Extract the text of each entry below exactly, leaving every image behind.

### Dataset entries
--- START ---
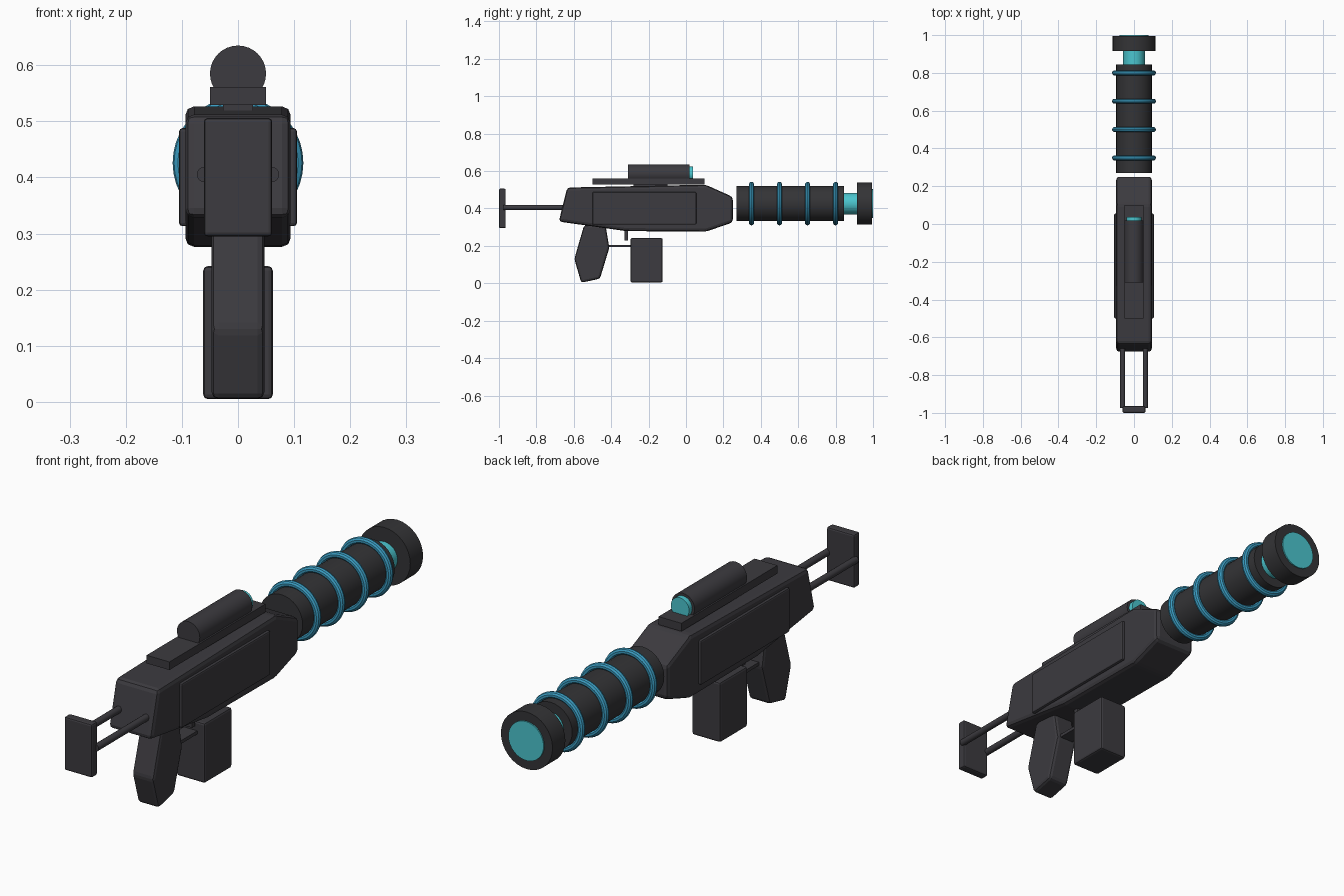
import bpy, bmesh, math
from mathutils import Matrix

if "Cube" in bpy.data.objects:
    bpy.data.objects.remove(bpy.data.objects["Cube"])


def material(name, rgb):
    m = bpy.data.materials.new(name)
    m.diffuse_color = (*rgb, 1)
    m.use_nodes = True
    m.node_tree.nodes["Principled BSDF"].inputs["Base Color"].default_value = m.diffuse_color
    return m


CHARCOAL = material("charcoal", (0.045, 0.043, 0.050))
BLACK = material("barrel_black", (0.034, 0.034, 0.037))
BLUE = material("ring_blue", (0.042, 0.33, 0.53))
TEAL = material("glow_teal", (0.07, 0.56, 0.62))


def finish(name, bm, mat, bevel=0, smooth=False):
    bmesh.ops.recalc_face_normals(bm, faces=bm.faces)
    mesh = bpy.data.meshes.new(name)
    bm.to_mesh(mesh)
    bm.free()
    ob = bpy.data.objects.new(name, mesh)
    bpy.context.collection.objects.link(ob)
    mesh.materials.append(mat)
    if bevel:
        mod = ob.modifiers.new("rounded_edges", 'BEVEL')
        mod.width, mod.segments = bevel, 2
        mod.limit_method = 'ANGLE'
        mod.angle_limit = math.radians(12)
    if smooth:
        bpy.ops.object.select_all(action='DESELECT')
        ob.select_set(True)
        bpy.context.view_layer.objects.active = ob
        bpy.ops.object.shade_smooth_by_angle(angle=math.radians(35))
    return ob


def slab(name, profile, x0, x1, mat, bevel=0):
    """Side profile of (y, z) points, extruded along x."""
    bm = bmesh.new()
    a = [bm.verts.new((x0, y, z)) for y, z in profile]
    b = [bm.verts.new((x1, y, z)) for y, z in profile]
    n = len(profile)
    bm.faces.new(a)
    bm.faces.new(b)
    for i in range(n):
        j = (i + 1) % n
        bm.faces.new((a[i], a[j], b[j], b[i]))
    return finish(name, bm, mat, bevel)


def box(name, x0, x1, y0, y1, z0, z1, mat, bevel=0):
    return slab(name, [(y0, z0), (y1, z0), (y1, z1), (y0, z1)], x0, x1, mat, bevel)


def rod(name, x, z, y0, y1, r, mat, sides=32):
    """Cylinder lying along y."""
    bm = bmesh.new()
    bmesh.ops.create_cone(
        bm, cap_ends=True, segments=sides, radius1=r, radius2=r, depth=y1 - y0,
        matrix=Matrix.Translation((x, (y0 + y1) / 2, z)) @ Matrix.Rotation(math.pi / 2, 4, 'X'))
    return finish(name, bm, mat, 0, True)


def ring(name, y, z, major, minor, mat, n=40, m=10):
    bm = bmesh.new()
    rows = []
    for i in range(n):
        a = 2 * math.pi * i / n
        row = []
        for j in range(m):
            b = 2 * math.pi * j / m
            r = major + minor * math.cos(b)
            row.append(bm.verts.new((r * math.cos(a), y + minor * math.sin(b), z + r * math.sin(a))))
        rows.append(row)
    for i in range(n):
        for j in range(m):
            p, q, k = rows[i], rows[(i + 1) % n], (j + 1) % m
            bm.faces.new((p[j], q[j], q[k], p[k]))
    return finish(name, bm, mat, 0, True)


# Main body with raised side panels
slab("body", [(-0.68, 0.33), (-0.32, 0.279), (0.105, 0.276), (0.25, 0.325),
              (0.25, 0.462), (0.105, 0.527), (-0.635, 0.512)], -0.094, 0.094, CHARCOAL, 0.016)
for side, s in (("left", -1), ("right", 1)):
    box(side + "_panel", min(s * 0.07, s * 0.105), max(s * 0.07, s * 0.105),
        -0.5, 0.055, 0.313, 0.488, CHARCOAL, 0.006)
    rod(side + "_stock_rod", s * 0.06, 0.405, -0.975, -0.6, 0.0135, CHARCOAL, 16)

# Shoulder plate
box("stock_plate", -0.061, 0.061, -1.0, -0.964, 0.295, 0.506, CHARCOAL, 0.007)

# Grip, magazine and trigger
slab("grip", [(-0.545, 0.31), (-0.43, 0.31), (-0.41, 0.19), (-0.46, 0.025),
              (-0.56, 0.003), (-0.597, 0.13)], -0.047, 0.047, CHARCOAL, 0.012)
box("magazine", -0.062, 0.062, -0.297, -0.125, 0.005, 0.242, CHARCOAL, 0.008)
box("trigger_guard", -0.03, 0.03, -0.43, -0.28, 0.193, 0.206, CHARCOAL)
box("trigger_guard_post", -0.03, 0.03, -0.33, -0.31, 0.23, 0.29, CHARCOAL)

# Sight on its rail
box("rail_support", -0.027, 0.027, -0.28, -0.1, 0.5, 0.54, CHARCOAL)
box("sight_rail", -0.05, 0.05, -0.5, 0.1, 0.529, 0.561, CHARCOAL)
rod("sight_tube", 0, 0.585, -0.31, 0.018, 0.05, CHARCOAL)
rod("sight_lens", 0, 0.585, 0.0, 0.038, 0.04, TEAL)

# Barrel, coils and muzzle
AXIS = 0.426
rod("barrel", 0, AXIS, 0.27, 0.845, 0.094, BLACK)
for i in range(4):
    ring(f"coil_{i + 1}", 0.35 + 0.15 * i, AXIS, 0.103, 0.0135, BLUE)
rod("energy_core", 0, AXIS, 0.83, 0.93, 0.057, TEAL)
rod("muzzle", 0, AXIS, 0.915, 0.995, 0.113, BLACK)
rod("muzzle_lens", 0, AXIS, 0.985, 1.0, 0.077, TEAL)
--- END ---
### EXERCISE RESPONSE
import bpy, bmesh, math
from mathutils import Matrix

if "Cube" in bpy.data.objects:
    bpy.data.objects.remove(bpy.data.objects["Cube"])


def material(name, rgb):
    m = bpy.data.materials.new(name)
    m.diffuse_color = (*rgb, 1)
    m.use_nodes = True
    m.node_tree.nodes["Principled BSDF"].inputs["Base Color"].default_value = m.diffuse_color
    return m


CHARCOAL = material("charcoal", (0.045, 0.043, 0.050))
BLACK = material("barrel_black", (0.034, 0.034, 0.037))
BLUE = material("ring_blue", (0.042, 0.33, 0.53))
TEAL = material("glow_teal", (0.07, 0.56, 0.62))


def finish(name, bm, mat, bevel=0, smooth=False):
    bmesh.ops.recalc_face_normals(bm, faces=bm.faces)
    mesh = bpy.data.meshes.new(name)
    bm.to_mesh(mesh)
    bm.free()
    ob = bpy.data.objects.new(name, mesh)
    bpy.context.collection.objects.link(ob)
    mesh.materials.append(mat)
    if bevel:
        mod = ob.modifiers.new("rounded_edges", 'BEVEL')
        mod.width, mod.segments = bevel, 2
        mod.limit_method = 'ANGLE'
        mod.angle_limit = math.radians(12)
    if smooth:
        bpy.ops.object.select_all(action='DESELECT')
        ob.select_set(True)
        bpy.context.view_layer.objects.active = ob
        bpy.ops.object.shade_smooth_by_angle(angle=math.radians(35))
    return ob


def slab(name, profile, x0, x1, mat, bevel=0):
    """Side profile of (y, z) points, extruded along x."""
    bm = bmesh.new()
    a = [bm.verts.new((x0, y, z)) for y, z in profile]
    b = [bm.verts.new((x1, y, z)) for y, z in profile]
    n = len(profile)
    bm.faces.new(a)
    bm.faces.new(b)
    for i in range(n):
        j = (i + 1) % n
        bm.faces.new((a[i], a[j], b[j], b[i]))
    return finish(name, bm, mat, bevel)


def box(name, x0, x1, y0, y1, z0, z1, mat, bevel=0):
    return slab(name, [(y0, z0), (y1, z0), (y1, z1), (y0, z1)], x0, x1, mat, bevel)


def rod(name, x, z, y0, y1, r, mat, sides=32):
    """Cylinder lying along y."""
    bm = bmesh.new()
    bmesh.ops.create_cone(
        bm, cap_ends=True, segments=sides, radius1=r, radius2=r, depth=y1 - y0,
        matrix=Matrix.Translation((x, (y0 + y1) / 2, z)) @ Matrix.Rotation(math.pi / 2, 4, 'X'))
    return finish(name, bm, mat, 0, True)


def ring(name, y, z, major, minor, mat, n=40, m=10):
    bm = bmesh.new()
    rows = []
    for i in range(n):
        a = 2 * math.pi * i / n
        row = []
        for j in range(m):
            b = 2 * math.pi * j / m
            r = major + minor * math.cos(b)
            row.append(bm.verts.new((r * math.cos(a), y + minor * math.sin(b), z + r * math.sin(a))))
        rows.append(row)
    for i in range(n):
        for j in range(m):
            p, q, k = rows[i], rows[(i + 1) % n], (j + 1) % m
            bm.faces.new((p[j], q[j], q[k], p[k]))
    return finish(name, bm, mat, 0, True)


# Main body with raised side panels
slab("body", [(-0.68, 0.33), (-0.32, 0.279), (0.105, 0.276), (0.25, 0.325),
              (0.25, 0.462), (0.105, 0.527), (-0.635, 0.512)], -0.094, 0.094, CHARCOAL, 0.016)
for side, s in (("left", -1), ("right", 1)):
    box(side + "_panel", min(s * 0.07, s * 0.105), max(s * 0.07, s * 0.105),
        -0.5, 0.055, 0.313, 0.488, CHARCOAL, 0.006)
    rod(side + "_stock_rod", s * 0.06, 0.405, -0.975, -0.6, 0.0135, CHARCOAL, 16)

# Shoulder plate
box("stock_plate", -0.061, 0.061, -1.0, -0.964, 0.295, 0.506, CHARCOAL, 0.007)

# Grip, magazine and trigger
slab("grip", [(-0.545, 0.31), (-0.43, 0.31), (-0.41, 0.19), (-0.46, 0.025),
              (-0.56, 0.003), (-0.597, 0.13)], -0.047, 0.047, CHARCOAL, 0.012)
box("magazine", -0.062, 0.062, -0.297, -0.125, 0.005, 0.242, CHARCOAL, 0.008)
box("trigger_guard", -0.03, 0.03, -0.43, -0.28, 0.193, 0.206, CHARCOAL)
box("trigger_guard_post", -0.03, 0.03, -0.33, -0.31, 0.23, 0.29, CHARCOAL)

# Sight on its rail
box("rail_support", -0.027, 0.027, -0.28, -0.1, 0.5, 0.54, CHARCOAL)
box("sight_rail", -0.05, 0.05, -0.5, 0.1, 0.529, 0.561, CHARCOAL)
rod("sight_tube", 0, 0.585, -0.31, 0.018, 0.05, CHARCOAL)
rod("sight_lens", 0, 0.585, 0.0, 0.038, 0.04, TEAL)

# Barrel, coils and muzzle
AXIS = 0.426
rod("barrel", 0, AXIS, 0.27, 0.845, 0.094, BLACK)
for i in range(4):
    ring(f"coil_{i + 1}", 0.35 + 0.15 * i, AXIS, 0.103, 0.0135, BLUE)
rod("energy_core", 0, AXIS, 0.83, 0.93, 0.057, TEAL)
rod("muzzle", 0, AXIS, 0.915, 0.995, 0.113, BLACK)
rod("muzzle_lens", 0, AXIS, 0.985, 1.0, 0.077, TEAL)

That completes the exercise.